I butcher it myself, to my liking. I stopped making steaks and such and just vacuum seal and freeze large chunks. I label the cuts by where they are from on the deer.
I just spent $75 on the LEM website getting casings and seasonings. Cmon November!
"I butcher it myself, to my liking. I stopped making steaks and such and just vacuum seal and freeze large chunks. I label the cuts by where they are from on the deer."
THIS!! ^^^^ Saves time, helps reduce freezer burn, and it gives you the option of doing anything from steaks, to roasts to burger.
^ I do same. Cut and freeze bigger chunks of meat. Then thaw and determine what I’m going to do with it. Can it. Grind it. Steak it. Etc.
Ucsdryder, I'd guess not enough fat. Venison is so lean, that I add 30% pork butt to mine, and could easily add more fat. I've made some I'd call crumbly, that was too lean....and too dry because of it.
I would agree with the fat content, also the "binders" in the mix.
In Wichita we have a company called Walton's..."everything but the meat". They sell all over the world and have a series of videos called "Meatgistics" on Youtube and their website/Facebook. Their stuff is worth a look!
Here's a link to their website...
Absolutely. Have been my whole life. Wouldn't even consider letting another man touch my meat... ;-)
What size grinders is everyone using? I hear all the time to 'get the best grinder you can afford'. Well, I just checked and I can get a 575 watt grinder for about $80 or I can get several others priced all the way up to $500. I expect that I'll only be cutting up 1-2 deer/year.
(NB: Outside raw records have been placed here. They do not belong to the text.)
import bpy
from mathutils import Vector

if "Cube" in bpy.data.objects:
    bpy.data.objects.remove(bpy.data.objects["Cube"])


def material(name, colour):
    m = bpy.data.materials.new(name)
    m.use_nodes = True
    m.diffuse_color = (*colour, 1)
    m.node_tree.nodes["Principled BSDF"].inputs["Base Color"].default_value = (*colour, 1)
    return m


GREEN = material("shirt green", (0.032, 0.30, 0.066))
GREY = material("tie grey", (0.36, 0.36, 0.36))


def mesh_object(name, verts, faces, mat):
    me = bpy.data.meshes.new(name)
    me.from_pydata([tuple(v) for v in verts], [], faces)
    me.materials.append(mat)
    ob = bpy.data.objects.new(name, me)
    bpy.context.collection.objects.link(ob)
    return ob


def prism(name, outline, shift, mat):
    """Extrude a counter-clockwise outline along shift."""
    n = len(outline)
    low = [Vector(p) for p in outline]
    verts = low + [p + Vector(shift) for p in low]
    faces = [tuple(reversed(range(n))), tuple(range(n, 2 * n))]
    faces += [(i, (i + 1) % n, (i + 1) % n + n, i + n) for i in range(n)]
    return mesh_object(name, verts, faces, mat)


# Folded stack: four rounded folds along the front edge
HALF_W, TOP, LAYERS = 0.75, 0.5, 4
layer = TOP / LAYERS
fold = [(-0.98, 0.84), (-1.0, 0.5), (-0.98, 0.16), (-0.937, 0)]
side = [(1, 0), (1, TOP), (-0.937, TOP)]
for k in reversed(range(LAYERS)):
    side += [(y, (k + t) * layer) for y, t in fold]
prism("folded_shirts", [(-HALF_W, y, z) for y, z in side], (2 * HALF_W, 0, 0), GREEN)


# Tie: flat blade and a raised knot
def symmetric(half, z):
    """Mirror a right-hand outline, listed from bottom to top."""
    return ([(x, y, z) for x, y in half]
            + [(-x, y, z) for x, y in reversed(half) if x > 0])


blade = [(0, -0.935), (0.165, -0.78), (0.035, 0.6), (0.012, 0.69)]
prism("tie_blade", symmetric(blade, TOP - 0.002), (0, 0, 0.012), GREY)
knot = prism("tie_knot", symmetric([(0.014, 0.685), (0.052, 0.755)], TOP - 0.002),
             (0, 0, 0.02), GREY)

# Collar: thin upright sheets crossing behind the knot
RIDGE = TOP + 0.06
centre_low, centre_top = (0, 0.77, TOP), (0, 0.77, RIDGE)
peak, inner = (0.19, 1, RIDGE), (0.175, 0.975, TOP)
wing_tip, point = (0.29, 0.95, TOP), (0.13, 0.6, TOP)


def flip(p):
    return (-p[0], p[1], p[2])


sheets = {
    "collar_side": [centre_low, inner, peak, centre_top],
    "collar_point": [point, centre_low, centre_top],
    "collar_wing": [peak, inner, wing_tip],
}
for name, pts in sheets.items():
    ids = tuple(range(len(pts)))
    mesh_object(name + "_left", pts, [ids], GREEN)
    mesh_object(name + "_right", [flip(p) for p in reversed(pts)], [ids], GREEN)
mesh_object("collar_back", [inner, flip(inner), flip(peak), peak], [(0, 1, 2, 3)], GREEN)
Forgive me if this is hijacking the thread. It just looks like a lot of experience talking right here.
Shooter, I used my cabelas 90 dollar grinder for an elk this year and my buddies .75hp LEM for a different elk. Honestly, the 90 dollar one worked 90% as well. The ONLY difference was I had to cut them slightly smaller because the tube you drop the meat into is smaller, and it was 10-20% slower. So 2 hours of grinding might be 2 hours and 15 minutes. For 1-2 animals it would be hard to justify unless you figured you would be using it for the next 40 years. Then cost doesn’t really matter.
We've been using the grinder attachment on the same KitchenAid mixer since about 1979. However, I think that it's no longer being made by KitchenAid, and the quality has gone down.
John, answering your summer sausage question. Like others have said, I would add more pork fat or pork meat/fat combo. You can also add a binder. I would also grind it once coarse and other 2-3 times fine. It needs to be sticky/mushy. It’s called extracting the protein. It’s usually done with a mixer grinder mixing it till it gets tacky then it’s run through the grinder. The other option is using a bowl chopper. Best way without these machines and only a grinder is to grind multiple times. Add cold water after it’s ground coarse and add your seasoning at this time then start grinding multiple times. If you don’t add the cold water then add chipped or crushed ice. If you add cheese or jalapeños, add them right before the last grind.
To add to Sito's post about Waltons (which is amazing and they are great people) we always used powdered milk as a binder in summer sausage until I found a product that Walton's sells called "sure gel"......it really holds the moisture in well! Makes for great summer sausage.